Problem description: Copy out each line in the material below that has the word "types".

--- Extracted records Enclosed Below ---

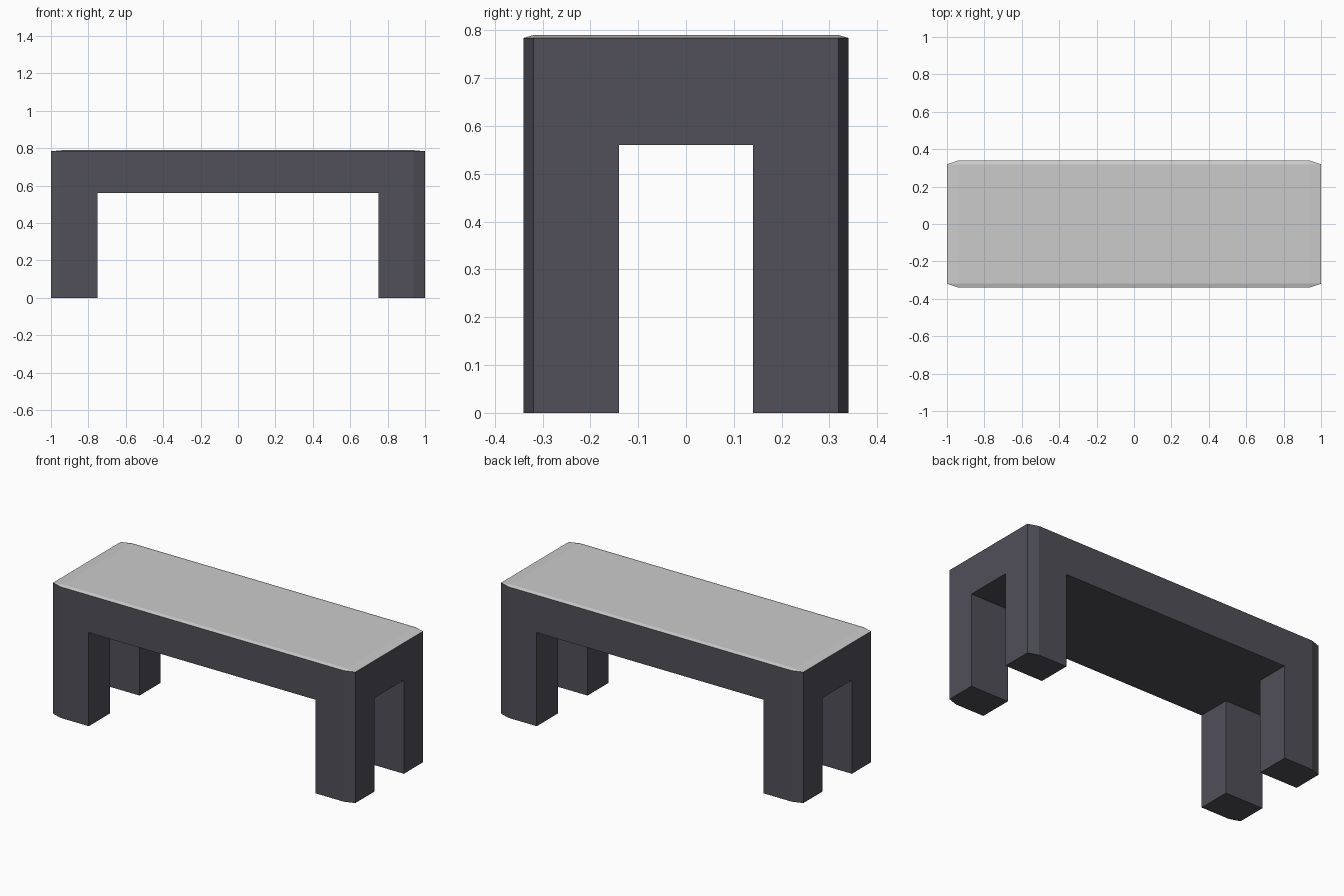
import bpy, bmesh
from mathutils import Vector

if "Cube" in bpy.data.objects:
    bpy.data.objects.remove(bpy.data.objects["Cube"])

X, Y, BX, BY = 1.0, 0.34, 0.063, 0.021      # half sizes and corner chamfers
LEG_X, LEG_Y = 0.75, 0.14                   # inner leg faces
UNDER, RIM, TOP = 0.56, 0.784, 0.79


def material(name, rgb):
    m = bpy.data.materials.new(name)
    m.diffuse_color = (*rgb, 1)
    m.use_nodes = True
    m.node_tree.nodes["Principled BSDF"].inputs["Base Color"].default_value = m.diffuse_color
    return m


def finish(bm, name, mat):
    bmesh.ops.recalc_face_normals(bm, faces=bm.faces)
    me = bpy.data.meshes.new(name)
    bm.to_mesh(me)
    bm.free()
    me.materials.append(mat)
    ob = bpy.data.objects.new(name, me)
    bpy.context.collection.objects.link(ob)
    return ob


def octagon(bm, z):
    a, b = X - BX, Y - BY
    pts = [(a, -Y), (X, -b), (X, b), (a, Y), (-a, Y), (-X, b), (-X, -b), (-a, -Y)]
    return [bm.verts.new((x, y, z)) for x, y in pts]


def extrude(bm, faces, dz):
    geom = bmesh.ops.extrude_face_region(bm, geom=faces)["geom"]
    bmesh.ops.translate(bm, vec=(0, 0, dz),
                        verts=[g for g in geom if isinstance(g, bmesh.types.BMVert)])
    bmesh.ops.delete(bm, geom=faces, context='FACES_ONLY')


dark = material("dark charcoal", (0.082, 0.080, 0.100))
grey = material("light grey", (0.60, 0.60, 0.60))

# Table frame: chamfered plan divided at the inner leg faces, corners pulled down
bm = bmesh.new()
bm.faces.new(octagon(bm, UNDER))
for co, no in (((LEG_X, 0, 0), (1, 0, 0)), ((-LEG_X, 0, 0), (1, 0, 0)),
               ((0, LEG_Y, 0), (0, 1, 0)), ((0, -LEG_Y, 0), (0, 1, 0))):
    bmesh.ops.bisect_plane(bm, geom=bm.verts[:] + bm.edges[:] + bm.faces[:],
                           plane_co=co, plane_no=no)
corners = [f for f in bm.faces
           if abs(f.calc_center_median().x) > LEG_X and abs(f.calc_center_median().y) > LEG_Y]
rim_edges = [e for e in bm.edges if e.is_boundary]
extrude(bm, corners, -UNDER)
up = bmesh.ops.extrude_edge_only(bm, edges=rim_edges)["geom"]
bmesh.ops.translate(bm, vec=(0, 0, RIM - UNDER),
                    verts=[g for g in up if isinstance(g, bmesh.types.BMVert)])
finish(bm, "table_frame", dark)

# Table top: flat rectangle with a shallow bevel running down to the frame
bm = bmesh.new()
rim = octagon(bm, RIM)
a, b = X - BX, Y - BY
top = [bm.verts.new((x, y, TOP)) for x, y in ((a, -b), (a, b), (-a, b), (-a, -b))]
bm.faces.new(top)
for i in range(4):
    j = (i + 1) % 4
    bm.faces.new((rim[2 * i], rim[2 * i + 1], top[i]))                     # corner
    bm.faces.new((rim[2 * i + 1], rim[(2 * i + 2) % 8], top[j], top[i]))   # edge
finish(bm, "table_top", grey)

--- End of Enclosed Extracted records ---

Final answer:
                        verts=[g for g in geom if isinstance(g, bmesh.types.BMVert)])
                    verts=[g for g in up if isinstance(g, bmesh.types.BMVert)])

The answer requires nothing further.